(Stored data entries)
_ _ _ _ _

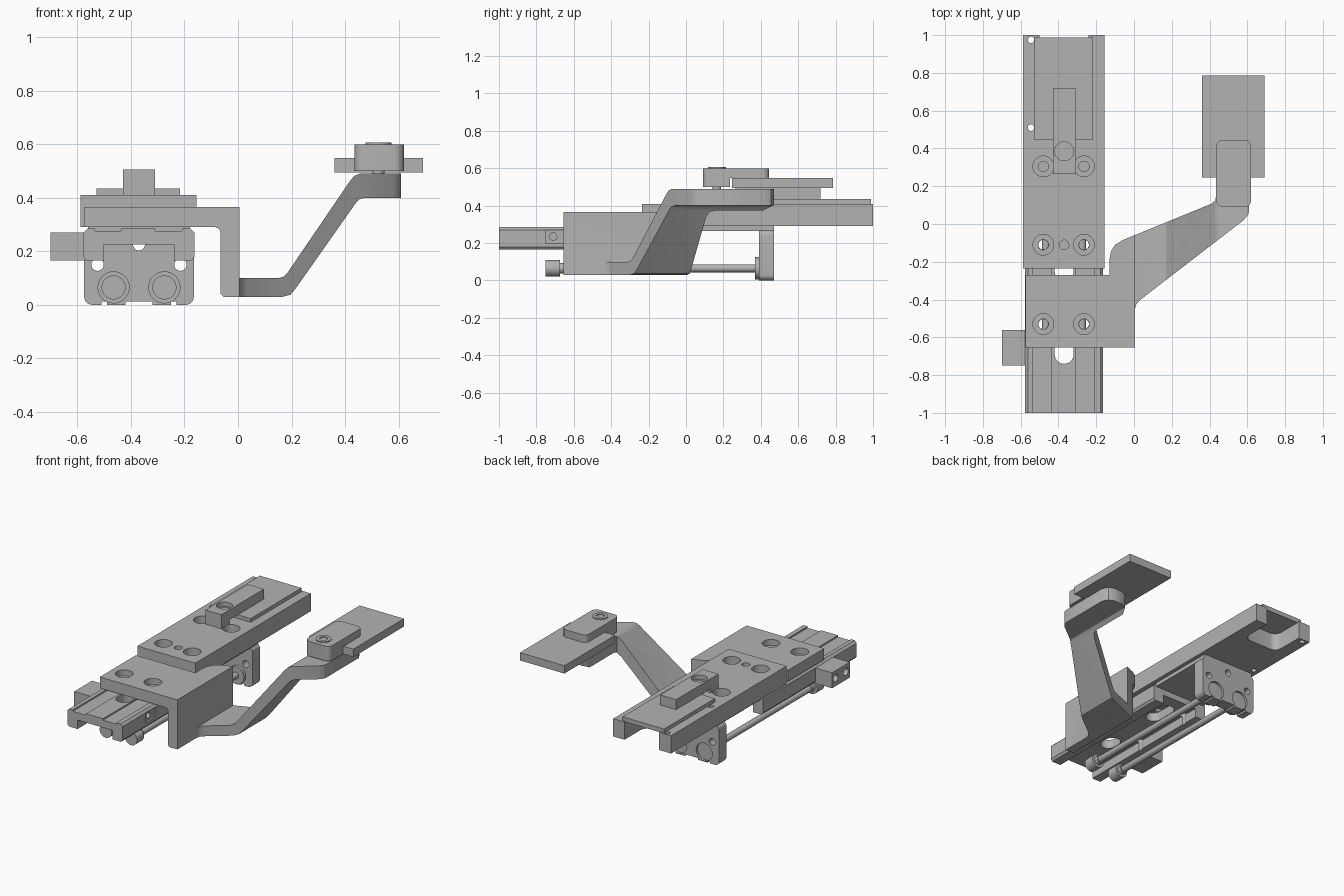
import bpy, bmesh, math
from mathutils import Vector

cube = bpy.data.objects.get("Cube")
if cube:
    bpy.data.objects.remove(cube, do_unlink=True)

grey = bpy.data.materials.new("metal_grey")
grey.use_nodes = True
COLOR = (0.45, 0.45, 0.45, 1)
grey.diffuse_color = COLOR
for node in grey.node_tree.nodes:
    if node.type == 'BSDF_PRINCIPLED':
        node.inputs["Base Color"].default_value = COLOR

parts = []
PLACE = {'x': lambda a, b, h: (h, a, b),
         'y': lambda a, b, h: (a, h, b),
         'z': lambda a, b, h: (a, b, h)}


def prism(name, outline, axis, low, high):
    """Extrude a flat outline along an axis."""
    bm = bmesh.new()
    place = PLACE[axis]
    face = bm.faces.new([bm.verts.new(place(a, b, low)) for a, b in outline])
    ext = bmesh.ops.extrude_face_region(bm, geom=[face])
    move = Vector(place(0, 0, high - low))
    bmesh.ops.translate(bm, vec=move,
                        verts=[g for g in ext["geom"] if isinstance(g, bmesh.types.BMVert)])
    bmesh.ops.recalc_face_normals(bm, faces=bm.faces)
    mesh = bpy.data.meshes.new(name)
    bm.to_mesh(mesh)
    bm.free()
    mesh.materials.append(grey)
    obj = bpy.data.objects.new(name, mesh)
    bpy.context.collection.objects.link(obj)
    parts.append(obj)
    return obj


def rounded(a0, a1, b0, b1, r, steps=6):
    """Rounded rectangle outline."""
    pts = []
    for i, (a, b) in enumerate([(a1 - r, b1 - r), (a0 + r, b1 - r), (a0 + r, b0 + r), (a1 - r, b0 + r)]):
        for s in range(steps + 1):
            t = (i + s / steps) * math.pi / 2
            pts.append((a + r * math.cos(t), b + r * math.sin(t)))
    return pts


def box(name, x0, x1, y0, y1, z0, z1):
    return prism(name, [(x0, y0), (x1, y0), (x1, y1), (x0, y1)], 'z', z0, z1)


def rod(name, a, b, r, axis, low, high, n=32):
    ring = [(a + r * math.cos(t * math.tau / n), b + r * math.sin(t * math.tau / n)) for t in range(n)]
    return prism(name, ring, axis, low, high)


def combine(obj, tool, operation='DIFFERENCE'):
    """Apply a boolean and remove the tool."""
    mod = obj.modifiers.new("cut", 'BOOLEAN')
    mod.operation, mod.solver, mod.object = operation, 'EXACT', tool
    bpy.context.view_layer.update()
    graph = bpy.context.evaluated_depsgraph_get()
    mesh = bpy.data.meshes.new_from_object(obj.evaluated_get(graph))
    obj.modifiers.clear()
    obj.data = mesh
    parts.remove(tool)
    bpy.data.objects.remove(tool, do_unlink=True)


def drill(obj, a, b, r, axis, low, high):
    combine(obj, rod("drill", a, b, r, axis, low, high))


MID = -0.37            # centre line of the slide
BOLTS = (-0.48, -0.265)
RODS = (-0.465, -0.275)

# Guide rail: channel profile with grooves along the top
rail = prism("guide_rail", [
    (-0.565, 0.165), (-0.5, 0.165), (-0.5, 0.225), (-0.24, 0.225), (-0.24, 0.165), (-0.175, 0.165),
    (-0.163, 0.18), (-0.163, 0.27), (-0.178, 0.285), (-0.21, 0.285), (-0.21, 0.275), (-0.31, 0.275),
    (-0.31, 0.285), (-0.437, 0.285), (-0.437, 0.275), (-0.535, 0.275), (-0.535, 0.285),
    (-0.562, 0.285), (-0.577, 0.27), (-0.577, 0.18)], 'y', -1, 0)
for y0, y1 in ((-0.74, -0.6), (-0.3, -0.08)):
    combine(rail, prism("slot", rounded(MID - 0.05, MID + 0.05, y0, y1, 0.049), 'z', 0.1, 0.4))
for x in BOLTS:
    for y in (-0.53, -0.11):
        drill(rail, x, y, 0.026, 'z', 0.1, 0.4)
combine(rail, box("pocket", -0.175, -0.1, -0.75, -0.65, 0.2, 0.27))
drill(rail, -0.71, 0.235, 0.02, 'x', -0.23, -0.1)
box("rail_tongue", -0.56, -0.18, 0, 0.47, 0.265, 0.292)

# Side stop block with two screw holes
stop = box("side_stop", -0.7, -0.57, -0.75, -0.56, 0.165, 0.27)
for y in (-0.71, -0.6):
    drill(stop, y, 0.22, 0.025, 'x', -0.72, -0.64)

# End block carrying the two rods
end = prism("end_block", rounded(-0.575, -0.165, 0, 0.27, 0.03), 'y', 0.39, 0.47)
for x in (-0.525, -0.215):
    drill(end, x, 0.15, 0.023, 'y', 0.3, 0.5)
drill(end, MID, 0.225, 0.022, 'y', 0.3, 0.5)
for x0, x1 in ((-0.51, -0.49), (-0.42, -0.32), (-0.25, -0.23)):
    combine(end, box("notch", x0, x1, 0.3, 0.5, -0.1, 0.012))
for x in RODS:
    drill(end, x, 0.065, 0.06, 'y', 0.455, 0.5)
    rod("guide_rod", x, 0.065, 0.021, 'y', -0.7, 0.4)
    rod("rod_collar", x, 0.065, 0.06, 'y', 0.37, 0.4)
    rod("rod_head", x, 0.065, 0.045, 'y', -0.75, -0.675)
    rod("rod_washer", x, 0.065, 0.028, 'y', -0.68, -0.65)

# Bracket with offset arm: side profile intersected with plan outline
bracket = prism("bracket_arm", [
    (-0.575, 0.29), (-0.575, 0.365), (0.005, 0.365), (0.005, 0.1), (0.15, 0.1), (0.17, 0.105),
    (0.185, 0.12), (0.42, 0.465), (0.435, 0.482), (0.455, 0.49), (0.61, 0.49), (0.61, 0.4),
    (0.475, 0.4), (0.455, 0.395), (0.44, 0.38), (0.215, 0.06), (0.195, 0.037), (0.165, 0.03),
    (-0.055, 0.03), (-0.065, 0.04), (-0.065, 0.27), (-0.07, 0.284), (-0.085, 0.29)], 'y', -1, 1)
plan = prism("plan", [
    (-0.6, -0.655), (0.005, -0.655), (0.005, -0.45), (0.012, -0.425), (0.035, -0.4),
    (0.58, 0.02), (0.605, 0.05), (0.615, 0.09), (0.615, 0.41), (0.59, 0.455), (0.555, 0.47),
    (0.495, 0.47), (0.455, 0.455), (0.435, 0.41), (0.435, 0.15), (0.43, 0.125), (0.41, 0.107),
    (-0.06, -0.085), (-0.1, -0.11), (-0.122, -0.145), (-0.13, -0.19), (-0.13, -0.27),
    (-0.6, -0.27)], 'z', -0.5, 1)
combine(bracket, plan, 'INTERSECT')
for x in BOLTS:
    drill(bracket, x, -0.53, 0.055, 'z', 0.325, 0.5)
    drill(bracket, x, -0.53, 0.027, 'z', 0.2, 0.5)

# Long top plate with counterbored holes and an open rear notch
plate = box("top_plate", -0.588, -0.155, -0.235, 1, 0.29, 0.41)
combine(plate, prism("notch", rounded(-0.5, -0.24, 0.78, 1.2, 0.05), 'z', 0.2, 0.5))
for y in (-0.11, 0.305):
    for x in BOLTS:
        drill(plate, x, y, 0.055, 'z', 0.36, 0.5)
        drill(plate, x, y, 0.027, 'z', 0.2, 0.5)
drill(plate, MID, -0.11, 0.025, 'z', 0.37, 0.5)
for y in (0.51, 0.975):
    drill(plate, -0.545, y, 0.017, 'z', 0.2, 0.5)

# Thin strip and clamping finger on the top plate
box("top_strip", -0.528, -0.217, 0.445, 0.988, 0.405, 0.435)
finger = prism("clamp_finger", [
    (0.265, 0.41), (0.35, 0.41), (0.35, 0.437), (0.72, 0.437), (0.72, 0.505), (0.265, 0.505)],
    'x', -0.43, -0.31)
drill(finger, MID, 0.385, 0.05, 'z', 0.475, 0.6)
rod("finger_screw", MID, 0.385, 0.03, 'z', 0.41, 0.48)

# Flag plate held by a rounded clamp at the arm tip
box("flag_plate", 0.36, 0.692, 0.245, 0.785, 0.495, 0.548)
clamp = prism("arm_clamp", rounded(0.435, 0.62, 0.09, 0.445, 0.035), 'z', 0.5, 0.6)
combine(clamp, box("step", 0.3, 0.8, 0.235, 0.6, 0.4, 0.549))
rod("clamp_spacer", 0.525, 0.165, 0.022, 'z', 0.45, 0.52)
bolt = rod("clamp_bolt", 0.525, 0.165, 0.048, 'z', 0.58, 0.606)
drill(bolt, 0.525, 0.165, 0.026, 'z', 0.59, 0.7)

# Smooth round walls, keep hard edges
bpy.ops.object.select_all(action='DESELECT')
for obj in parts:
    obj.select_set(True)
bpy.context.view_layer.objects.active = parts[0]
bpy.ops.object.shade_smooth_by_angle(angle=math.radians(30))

_ _ _ _ _

__Exercise__: Go line by line through the data, copying each one that contains the word "profile".

__Output__:
# Guide rail: channel profile with grooves along the top
# Bracket with offset arm: side profile intersected with plan outline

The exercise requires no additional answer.